### MATERIAL PROVIDED:
■ ■ ■ ■ ■
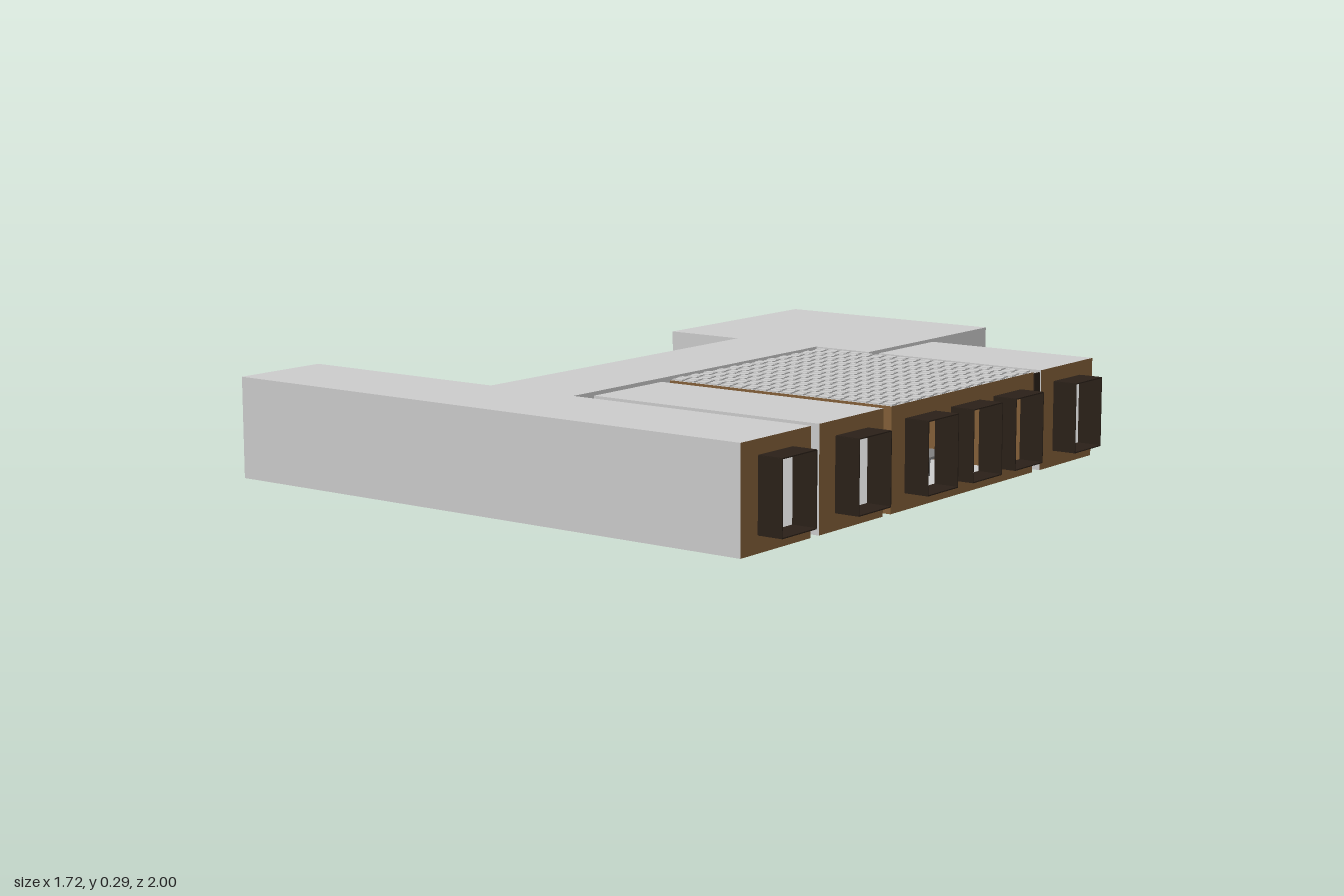
import * as THREE from 'three';
import { mergeGeometries } from 'three/addons/utils/BufferGeometryUtils.js';

const mat = (color) => new THREE.MeshStandardMaterial({ color, side: THREE.DoubleSide });
const grey = mat(0xcccccc), brown = mat(0x825f38), black = mat(0x2a2018), steel = mat(0x808080);
const Y0 = 0.01, Y1 = 0.285, EAST = 0.79;
const WIN = { half: 0.07, low: 0.055, high: 0.245 };

export function createModel() {
  const root = new THREE.Group();

  function add(parent, name, geometry, material) {
    const m = new THREE.Mesh(geometry, material);
    m.name = name;
    parent.add(m);
    return m;
  }
  // Box given by its limits on each axis
  function box(parent, name, x0, x1, y0, y1, z0, z1, material = grey) {
    const g = new THREE.BoxGeometry(x1 - x0, y1 - y0, z1 - z0);
    g.translate((x0 + x1) / 2, (y0 + y1) / 2, (z0 + z1) / 2);
    return add(parent, name, g, material);
  }
  // Upright wall sheet from p to q, with window holes centred at the given z values
  function wall(parent, p, q, material, windows = []) {
    const dx = q[0] - p[0], dz = q[1] - p[1], len = Math.hypot(dx, dz);
    const rect = (T, a, b, c, d) => new T([[a, c], [b, c], [b, d], [a, d]].map((v) => new THREE.Vector2(...v)));
    const s = rect(THREE.Shape, 0, len, Y0, Y1);
    for (const z of windows) {
      const u = Math.abs(z - p[1]);
      s.holes.push(rect(THREE.Path, u - WIN.half, u + WIN.half, WIN.low, WIN.high));
    }
    const m = add(parent, 'wall', new THREE.ShapeGeometry(s), material);
    m.position.set(p[0], 0, p[1]);
    m.rotation.y = Math.atan2(-dz, dx);
  }
  // Hollow room: floor, ceiling and walls, with the windowed east wall in brown
  function room(name, pts, windows, wallMat = grey) {
    const g = new THREE.Group();
    g.name = name;
    root.add(g);
    const outline = new THREE.Shape(pts.map(([x, z]) => new THREE.Vector2(x, -z)));
    for (const [part, y] of [['floor', Y0], ['ceiling', Y1]]) {
      const m = add(g, part, new THREE.ShapeGeometry(outline), grey);
      m.rotation.x = -Math.PI / 2;
      m.position.y = y;
    }
    pts.forEach((p, i) => {
      const q = pts[(i + 1) % pts.length];
      const east = p[0] === EAST && q[0] === EAST;
      wall(g, p, q, east ? brown : wallMat, east ? windows : []);
    });
    // Deep open window surrounds
    for (const z of windows) {
      const f = new THREE.Group();
      f.name = 'windowFrame';
      g.add(f);
      const t = 0.003, x1 = 0.86;
      for (const s of [-1, 1]) {
        const c = z + s * WIN.half;
        box(f, 'frameSide', EAST, x1, WIN.low, WIN.high, c - t / 2, c + t / 2, black);
        const y = s < 0 ? WIN.low : WIN.high;
        box(f, 'frameRail', EAST, x1, y - t / 2, y + t / 2, z - WIN.half, z + WIN.half, black);
      }
    }
    return g;
  }
  const rect = (x0, x1, z0, z1) => [[x0, z0], [x1, z0], [x1, z1], [x0, z1]];

  // Corridor joined to the back hall and the front wing
  room('corridorBlock', [
    [-0.47, -1], [0.23, -1], [0.23, -0.37], [0.05, -0.37], [0.05, 0.715], [EAST, 0.715],
    [EAST, 1], [-0.86, 1], [-0.86, 0.715], [-0.23, 0.715], [-0.23, -0.37], [-0.47, -0.37],
  ], [0.86]);
  room('backRoom', rect(0.265, EAST, -0.65, -0.37), [-0.51]);
  const big = room('largeRoom', rect(0.09, EAST, -0.33, 0.365), [-0.195, 0.015, 0.23], brown);
  room('frontRoom', rect(0.09, EAST, 0.4, 0.68), [0.54]);

  // Staggered ceiling tiles standing just proud of the large room
  const tiles = [];
  const nx = 18, nz = 24, px = 0.7 / nx, pz = 0.695 / nz;
  for (let j = 0; j < nz; j++) {
    for (let i = 0; i < nx; i++) {
      const t = new THREE.BoxGeometry(px * 0.75, 0.004, pz * 0.75);
      const shift = j % 2 ? 0.6 : 0.4;
      tiles.push(t.translate(0.09 + (i + shift) * px, Y1 + 0.002, -0.33 + (j + 0.5) * pz));
    }
  }
  add(big, 'ceilingTiles', mergeGeometries(tiles), grey);

  // Low tables in the large room
  for (const [x, z] of [[0.4, 0.02], [0.5, -0.17]]) {
    const t = new THREE.Group();
    t.name = 'table';
    big.add(t);
    box(t, 'tableTop', x - 0.1, x + 0.1, 0.055, 0.062, z - 0.06, z + 0.06, steel);
    for (const sx of [-1, 1]) for (const sz of [-1, 1]) {
      const lx = x + sx * 0.09, lz = z + sz * 0.05;
      box(t, 'tableLeg', lx - 0.005, lx + 0.005, 0.003, 0.055, lz - 0.005, lz + 0.005, steel);
    }
  }

  // Door passages between the rooms
  const doors = [
    [0.23, 0.26, -0.79, -0.72], [0.23, 0.265, -0.62, -0.55], [0.05, 0.09, 0.15, 0.225],
    [0.05, 0.09, 0.43, 0.5], [-0.265, -0.23, 0.15, 0.225], [0.65, 0.72, -0.37, -0.33],
  ];
  for (const [x0, x1, z0, z1] of doors) box(root, 'doorPassage', x0, x1, 0.008, 0.15, z0, z1);
  for (const x of [0.09, 0.785]) box(root, 'gapPost', x, x + 0.005, 0.03, 0.28, -0.365, -0.335, black);

  // Lift doorway: two leaves, jambs and a head against the wing
  function liftDoors(parent, x) {
    for (const s of [-1, 1]) {
      const c = x + s * 0.037;
      box(parent, 'doorLeaf', c - 0.035, c + 0.035, 0.005, 0.15, 0.697, 0.705, steel);
      const j = x + s * 0.075;
      box(parent, 'doorJamb', j - 0.005, j + 0.005, 0, 0.155, 0.69, 0.715, steel);
    }
    box(parent, 'doorHead', x - 0.08, x + 0.08, 0.15, 0.16, 0.69, 0.715, steel);
  }
  // Lift without a cabin: only its floor plate and doors
  const open = new THREE.Group();
  open.name = 'openLift';
  root.add(open);
  box(open, 'liftFloor', -0.81, -0.63, 0.003, 0.009, 0.505, 0.69);
  box(open, 'floorLip', -0.795, -0.65, 0.003, 0.009, 0.49, 0.505);
  liftDoors(open, -0.72);

  // Lift with a full cabin
  const cabin = new THREE.Group();
  cabin.name = 'liftCabin';
  root.add(cabin);
  box(cabin, 'cabinFloor', -0.53, -0.345, 0.003, 0.009, 0.505, 0.69, steel);
  box(cabin, 'cabinRoof', -0.53, -0.345, 0.16, 0.168, 0.505, 0.69, steel);
  for (const x of [-0.527, -0.352]) box(cabin, 'cabinSide', x, x + 0.004, 0.009, 0.16, 0.51, 0.69, steel);
  box(cabin, 'cabinBack', -0.525, -0.35, 0.009, 0.16, 0.508, 0.512, steel);
  for (const s of [-1, 1]) {
    const c = -0.437 + s * 0.037;
    box(cabin, 'backLeaf', c - 0.034, c + 0.034, 0.005, 0.15, 0.482, 0.49, steel);
    const j = -0.437 + s * 0.072;
    box(cabin, 'backJamb', j - 0.005, j + 0.005, 0.003, 0.155, 0.475, 0.505, steel);
  }
  box(cabin, 'backHead', -0.514, -0.36, 0.15, 0.16, 0.475, 0.505, steel);
  liftDoors(cabin, -0.437);
  box(cabin, 'callPanel', -0.555, -0.525, 0.06, 0.09, 0.705, 0.715, black);

  return root;
}
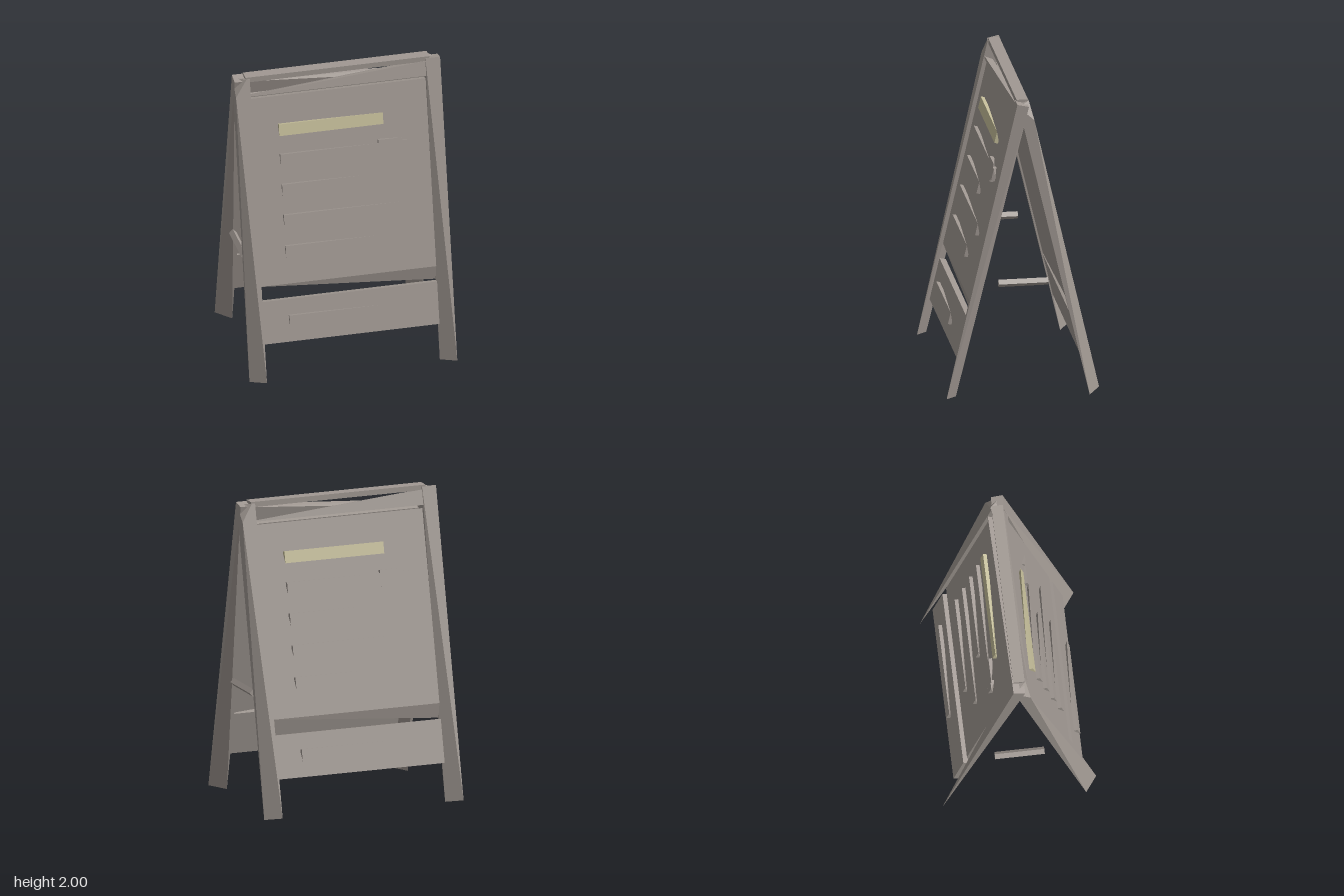
import * as THREE from 'three';
import { ConvexGeometry } from 'three/addons/geometries/ConvexGeometry.js';

export function createModel() {
  const wood = new THREE.MeshStandardMaterial({ color: 0xa09892 });
  wood.name = 'weatheredWood';
  const cream = new THREE.MeshStandardMaterial({ color: 0xc4bd99 });
  cream.name = 'creamPaint';

  // Point on the leaning front plane, sunk inward by depth d
  const P = (x, y, d) => new THREE.Vector3(x, y - d * 0.227, 0.5047 - 0.2323 * y - d * 0.974);

  const hull = (parent, name, points, material = wood) => {
    const mesh = new THREE.Mesh(new ConvexGeometry(points), material);
    mesh.name = name;
    parent.add(mesh);
  };

  // Raised slat whose back tapers to two opposite corners
  const slat = (parent, name, x0, x1, y0, y1, material) => hull(parent, name, [
    P(x0, y0, 0.002), P(x1, y0, 0.002), P(x0, y1, 0.002), P(x1, y1, 0.002),
    P(x0, y1, 0.034), P(x1, y0, 0.034),
  ], material);

  function makeSide(name) {
    const side = new THREE.Group();
    side.name = name;
    const inX = 0.578, outX = 0.675, depth = 0.077;

    // Legs: full section at the top, narrowing to a diagonal blade at the foot
    hull(side, 'leftLeg', [
      P(outX, 0.02, 0), P(inX, 0.02, depth),
      P(outX, 1.99, 0), P(inX, 1.99, 0), P(outX, 1.99, depth), P(inX, 1.99, depth),
    ]);
    hull(side, 'rightLeg', [
      P(-inX, 0.02, 0), P(-outX, 0.02, depth),
      P(-outX, 1.88, 0), P(-0.6, 1.99, 0), P(-inX, 1.99, 0),
      P(-outX, 1.99, depth), P(-inX, 1.99, depth),
    ]);

    // Main panel with a slanting lower back edge
    hull(side, 'mainPanel', [
      P(-inX, 0.637, 0.026), P(inX, 0.637, 0.026), P(-inX, 1.855, 0.026), P(inX, 1.855, 0.026),
      P(-inX, 0.64, 0.066), P(inX, 0.546, 0.066), P(-inX, 1.855, 0.066), P(inX, 1.855, 0.066),
    ]);

    // Lower board
    const board = [];
    for (const x of [-inX, inX]) for (const y of [0.263, 0.538]) for (const d of [0.026, 0.068]) board.push(P(x, y, d));
    hull(side, 'lowerBoard', board);

    // Wedge shaped upper rail
    hull(side, 'upperRail', [
      P(-inX, 1.876, 0.004), P(inX, 1.876, 0.004), P(-inX, 1.876, 0.06), P(inX, 1.876, 0.06),
      P(-inX, 1.885, 0.004), P(inX, 1.972, 0.004), P(inX, 1.972, 0.06),
    ]);

    // Slats: right end, bottom, top
    slat(side, 'headingSlat', -0.405, 0.28, 1.6, 1.675, cream);
    [[0.24, 1.4, 1.48], [0.12, 1.207, 1.285], [0.36, 1.01, 1.087], [0.2, 0.812, 0.887], [0.2, 0.36, 0.437]]
      .forEach(([x1, y0, y1], i) => slat(side, 'slat' + (i + 1), -0.405, x1, y0, y1));

    // Stepped block at the end of the second slat
    slat(side, 'endBlock', 0.24, 0.4, 1.383, 1.5);
    slat(side, 'endTab', 0.38, 0.44, 1.4, 1.48);

    // Diamond section brace between the legs
    const brace = new THREE.Mesh(new THREE.CylinderGeometry(0.025, 0.025, 0.32, 4).toNonIndexed(), wood);
    brace.geometry.computeVertexNormals();
    brace.name = 'sideBrace';
    brace.rotation.x = Math.PI / 2;
    brace.position.set(0.64, 0.775, 0);
    side.add(brace);
    return side;
  }

  const model = new THREE.Group();
  model.name = 'aFrameSign';
  const front = makeSide('frontSide');
  const back = makeSide('backSide');
  back.rotation.y = Math.PI;
  model.add(front, back);

  // Ridge beam
  const beam = new THREE.Mesh(new THREE.BoxGeometry(1.21, 0.035, 0.074), wood);
  beam.name = 'ridgeBeam';
  beam.position.y = 1.9825;
  model.add(beam);
  return model;
}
■ ■ ■ ■ ■
### TASK PROMPT:
Look over the data above and show each line that contains "black".

### RESPONSE AREA:
const grey = mat(0xcccccc), brown = mat(0x825f38), black = mat(0x2a2018), steel = mat(0x808080);
        box(f, 'frameSide', EAST, x1, WIN.low, WIN.high, c - t / 2, c + t / 2, black);
        box(f, 'frameRail', EAST, x1, y - t / 2, y + t / 2, z - WIN.half, z + WIN.half, black);
  for (const x of [0.09, 0.785]) box(root, 'gapPost', x, x + 0.005, 0.03, 0.28, -0.365, -0.335, black);
  box(cabin, 'callPanel', -0.555, -0.525, 0.06, 0.09, 0.705, 0.715, black);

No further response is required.